Moreover, the researchers were able to detect TH9 cells in both normal human blood and skin, specifically in skin-resident memory T cells and memory T cells in peripheral blood mononuclear cells. In contrast, TH9 cells were either absent or present at very low levels in human melanoma. This new finding paves the way for future studies that will assess the role of interleukin-9 and TH9 cells in human cancer therapy.
“Immunotherapy of cancer is coming of age, and there have been exciting recent results in patients with melanoma treated with drugs that stimulate the immune system,” said Kupper. “We hope that our results will also translate to the treatment of melanoma patients, but much work still needs to be done.”

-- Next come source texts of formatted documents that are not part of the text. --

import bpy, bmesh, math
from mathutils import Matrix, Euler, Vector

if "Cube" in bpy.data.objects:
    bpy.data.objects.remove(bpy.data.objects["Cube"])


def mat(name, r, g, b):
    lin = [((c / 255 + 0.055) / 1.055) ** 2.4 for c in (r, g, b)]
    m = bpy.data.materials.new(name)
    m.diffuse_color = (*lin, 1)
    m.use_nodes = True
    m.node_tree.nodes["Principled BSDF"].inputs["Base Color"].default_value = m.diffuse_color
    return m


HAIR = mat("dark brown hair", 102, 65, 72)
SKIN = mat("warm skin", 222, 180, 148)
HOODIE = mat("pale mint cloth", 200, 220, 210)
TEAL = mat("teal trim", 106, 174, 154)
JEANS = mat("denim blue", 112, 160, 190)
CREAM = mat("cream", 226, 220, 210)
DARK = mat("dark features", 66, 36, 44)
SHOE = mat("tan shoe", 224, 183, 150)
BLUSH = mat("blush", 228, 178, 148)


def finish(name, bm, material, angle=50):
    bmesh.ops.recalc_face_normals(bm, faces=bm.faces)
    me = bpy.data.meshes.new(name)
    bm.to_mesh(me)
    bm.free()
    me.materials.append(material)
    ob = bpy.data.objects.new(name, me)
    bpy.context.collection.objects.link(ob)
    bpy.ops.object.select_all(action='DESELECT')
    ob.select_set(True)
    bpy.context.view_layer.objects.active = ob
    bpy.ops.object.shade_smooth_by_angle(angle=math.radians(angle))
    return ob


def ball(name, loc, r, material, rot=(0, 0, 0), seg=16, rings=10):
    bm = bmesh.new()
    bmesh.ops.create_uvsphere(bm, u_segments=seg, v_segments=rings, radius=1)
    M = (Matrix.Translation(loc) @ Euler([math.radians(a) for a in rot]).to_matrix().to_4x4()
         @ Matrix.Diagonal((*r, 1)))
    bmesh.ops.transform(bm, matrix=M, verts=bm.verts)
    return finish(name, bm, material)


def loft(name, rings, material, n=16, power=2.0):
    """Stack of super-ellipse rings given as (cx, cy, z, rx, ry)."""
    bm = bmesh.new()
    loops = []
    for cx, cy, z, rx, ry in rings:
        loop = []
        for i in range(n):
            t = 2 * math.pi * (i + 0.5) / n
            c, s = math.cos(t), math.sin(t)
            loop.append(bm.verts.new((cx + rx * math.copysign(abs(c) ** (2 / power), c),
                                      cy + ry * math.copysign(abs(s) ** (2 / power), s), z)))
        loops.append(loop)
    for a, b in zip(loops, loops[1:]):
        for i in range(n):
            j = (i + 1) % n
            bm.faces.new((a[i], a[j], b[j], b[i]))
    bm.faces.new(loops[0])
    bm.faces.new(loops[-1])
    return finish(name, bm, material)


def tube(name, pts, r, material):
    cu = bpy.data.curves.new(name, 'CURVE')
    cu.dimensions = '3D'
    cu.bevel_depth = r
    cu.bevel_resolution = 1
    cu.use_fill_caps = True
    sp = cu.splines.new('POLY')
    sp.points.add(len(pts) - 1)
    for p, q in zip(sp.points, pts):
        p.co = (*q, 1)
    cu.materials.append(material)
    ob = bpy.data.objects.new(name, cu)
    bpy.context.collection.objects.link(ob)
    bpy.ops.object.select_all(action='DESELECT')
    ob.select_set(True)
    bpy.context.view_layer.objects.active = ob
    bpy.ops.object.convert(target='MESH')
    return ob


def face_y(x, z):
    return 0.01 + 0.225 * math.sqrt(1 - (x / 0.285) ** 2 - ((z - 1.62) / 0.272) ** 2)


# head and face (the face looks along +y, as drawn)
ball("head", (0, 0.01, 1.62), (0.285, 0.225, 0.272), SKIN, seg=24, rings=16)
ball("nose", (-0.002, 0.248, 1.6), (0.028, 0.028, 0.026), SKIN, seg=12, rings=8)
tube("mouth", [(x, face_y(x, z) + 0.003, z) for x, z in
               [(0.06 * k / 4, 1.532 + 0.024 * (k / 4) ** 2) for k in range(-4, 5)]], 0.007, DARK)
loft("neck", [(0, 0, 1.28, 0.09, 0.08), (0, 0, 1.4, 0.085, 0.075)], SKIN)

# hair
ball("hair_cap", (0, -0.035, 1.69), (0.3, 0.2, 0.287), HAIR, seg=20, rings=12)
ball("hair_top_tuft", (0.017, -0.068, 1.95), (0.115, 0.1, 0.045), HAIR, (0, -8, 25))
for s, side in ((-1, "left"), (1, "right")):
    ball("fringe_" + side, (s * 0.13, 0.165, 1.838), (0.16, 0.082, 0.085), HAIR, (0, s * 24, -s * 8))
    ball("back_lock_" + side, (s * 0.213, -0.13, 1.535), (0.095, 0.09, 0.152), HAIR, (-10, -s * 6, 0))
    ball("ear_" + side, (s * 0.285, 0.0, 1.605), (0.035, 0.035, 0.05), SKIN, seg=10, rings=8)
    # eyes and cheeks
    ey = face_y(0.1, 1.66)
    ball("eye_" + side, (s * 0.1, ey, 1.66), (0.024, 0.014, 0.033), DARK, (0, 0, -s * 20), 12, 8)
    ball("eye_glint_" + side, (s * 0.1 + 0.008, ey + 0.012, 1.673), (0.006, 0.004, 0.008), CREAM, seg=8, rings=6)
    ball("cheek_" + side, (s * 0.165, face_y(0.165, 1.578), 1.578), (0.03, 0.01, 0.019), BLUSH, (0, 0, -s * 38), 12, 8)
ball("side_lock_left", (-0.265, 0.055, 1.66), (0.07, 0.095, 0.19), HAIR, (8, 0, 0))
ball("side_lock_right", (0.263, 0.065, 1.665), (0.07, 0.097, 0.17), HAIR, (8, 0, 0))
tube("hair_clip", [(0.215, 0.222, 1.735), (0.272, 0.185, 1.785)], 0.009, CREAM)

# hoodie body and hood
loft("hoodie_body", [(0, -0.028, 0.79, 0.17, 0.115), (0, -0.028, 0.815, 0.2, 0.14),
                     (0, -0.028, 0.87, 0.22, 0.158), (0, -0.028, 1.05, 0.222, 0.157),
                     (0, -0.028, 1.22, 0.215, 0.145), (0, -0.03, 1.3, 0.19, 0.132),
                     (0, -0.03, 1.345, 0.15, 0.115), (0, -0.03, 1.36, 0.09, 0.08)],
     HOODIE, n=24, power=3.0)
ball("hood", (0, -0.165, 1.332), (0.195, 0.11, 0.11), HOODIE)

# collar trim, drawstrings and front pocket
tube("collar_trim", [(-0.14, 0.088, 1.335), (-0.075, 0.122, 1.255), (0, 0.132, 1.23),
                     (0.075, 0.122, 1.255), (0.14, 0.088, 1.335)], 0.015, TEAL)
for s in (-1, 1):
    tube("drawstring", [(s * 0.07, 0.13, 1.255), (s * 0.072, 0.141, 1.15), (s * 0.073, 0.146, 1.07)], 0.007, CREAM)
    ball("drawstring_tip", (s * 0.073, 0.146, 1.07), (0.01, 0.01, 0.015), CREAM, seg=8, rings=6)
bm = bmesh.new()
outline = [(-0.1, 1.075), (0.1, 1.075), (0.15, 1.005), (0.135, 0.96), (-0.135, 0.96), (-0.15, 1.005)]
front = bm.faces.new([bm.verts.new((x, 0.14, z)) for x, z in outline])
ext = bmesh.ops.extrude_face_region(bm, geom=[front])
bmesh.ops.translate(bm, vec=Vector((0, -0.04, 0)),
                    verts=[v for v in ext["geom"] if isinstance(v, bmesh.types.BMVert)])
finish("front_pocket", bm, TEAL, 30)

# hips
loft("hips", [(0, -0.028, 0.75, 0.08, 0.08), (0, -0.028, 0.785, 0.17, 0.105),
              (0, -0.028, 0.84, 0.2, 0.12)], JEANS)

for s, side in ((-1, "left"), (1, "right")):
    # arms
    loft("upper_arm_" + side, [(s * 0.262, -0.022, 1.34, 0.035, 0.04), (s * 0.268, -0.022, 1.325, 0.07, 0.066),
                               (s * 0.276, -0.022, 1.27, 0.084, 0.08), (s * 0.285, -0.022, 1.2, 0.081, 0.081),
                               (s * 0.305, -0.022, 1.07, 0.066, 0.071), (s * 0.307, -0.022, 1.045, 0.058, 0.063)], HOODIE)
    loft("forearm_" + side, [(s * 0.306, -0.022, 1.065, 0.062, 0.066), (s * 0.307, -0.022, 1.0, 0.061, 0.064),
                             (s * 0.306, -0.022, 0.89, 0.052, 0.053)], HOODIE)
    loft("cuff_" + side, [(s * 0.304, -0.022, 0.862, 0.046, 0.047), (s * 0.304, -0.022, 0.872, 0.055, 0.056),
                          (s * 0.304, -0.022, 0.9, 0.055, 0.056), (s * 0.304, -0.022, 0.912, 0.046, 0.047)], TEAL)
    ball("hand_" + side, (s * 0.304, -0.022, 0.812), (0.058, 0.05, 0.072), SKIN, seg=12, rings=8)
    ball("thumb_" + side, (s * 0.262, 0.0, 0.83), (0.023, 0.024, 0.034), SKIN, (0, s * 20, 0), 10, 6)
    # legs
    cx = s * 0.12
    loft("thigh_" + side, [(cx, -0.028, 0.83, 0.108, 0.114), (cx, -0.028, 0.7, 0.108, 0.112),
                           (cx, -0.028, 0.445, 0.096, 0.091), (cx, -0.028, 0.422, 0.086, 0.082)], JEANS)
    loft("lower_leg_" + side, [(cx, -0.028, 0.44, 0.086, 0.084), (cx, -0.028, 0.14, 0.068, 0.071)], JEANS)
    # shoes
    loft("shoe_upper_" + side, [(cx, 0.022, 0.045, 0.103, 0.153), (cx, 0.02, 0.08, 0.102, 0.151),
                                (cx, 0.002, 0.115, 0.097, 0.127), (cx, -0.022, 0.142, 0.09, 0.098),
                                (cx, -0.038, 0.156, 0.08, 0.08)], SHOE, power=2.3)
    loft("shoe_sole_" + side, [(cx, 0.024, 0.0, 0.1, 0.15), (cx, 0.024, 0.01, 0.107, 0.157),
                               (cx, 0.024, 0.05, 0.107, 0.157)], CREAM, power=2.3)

According to the researchers, other cell-signaling molecules have been used in treating melanoma; however, this study is the first to investigate the role of interleukin-9 in melanoma tumor immunity.
Melanoma is the most dangerous form of skin cancer. The National Cancer Institute estimates that in 2012, there will be more than 76,000 new cases of melanoma in the United States and 9,180 deaths. Melanoma is curable if recognized and treated early.
This research was supported by the United States National Institutes of Health (R01 AI-41707, R01 AI-097128, P50 CA-093683, R01-AR-056720, R03-MH-095529 and Z01-ES-101586) and The Skin Cancer Foundation.
Brigham and Women’s Hospital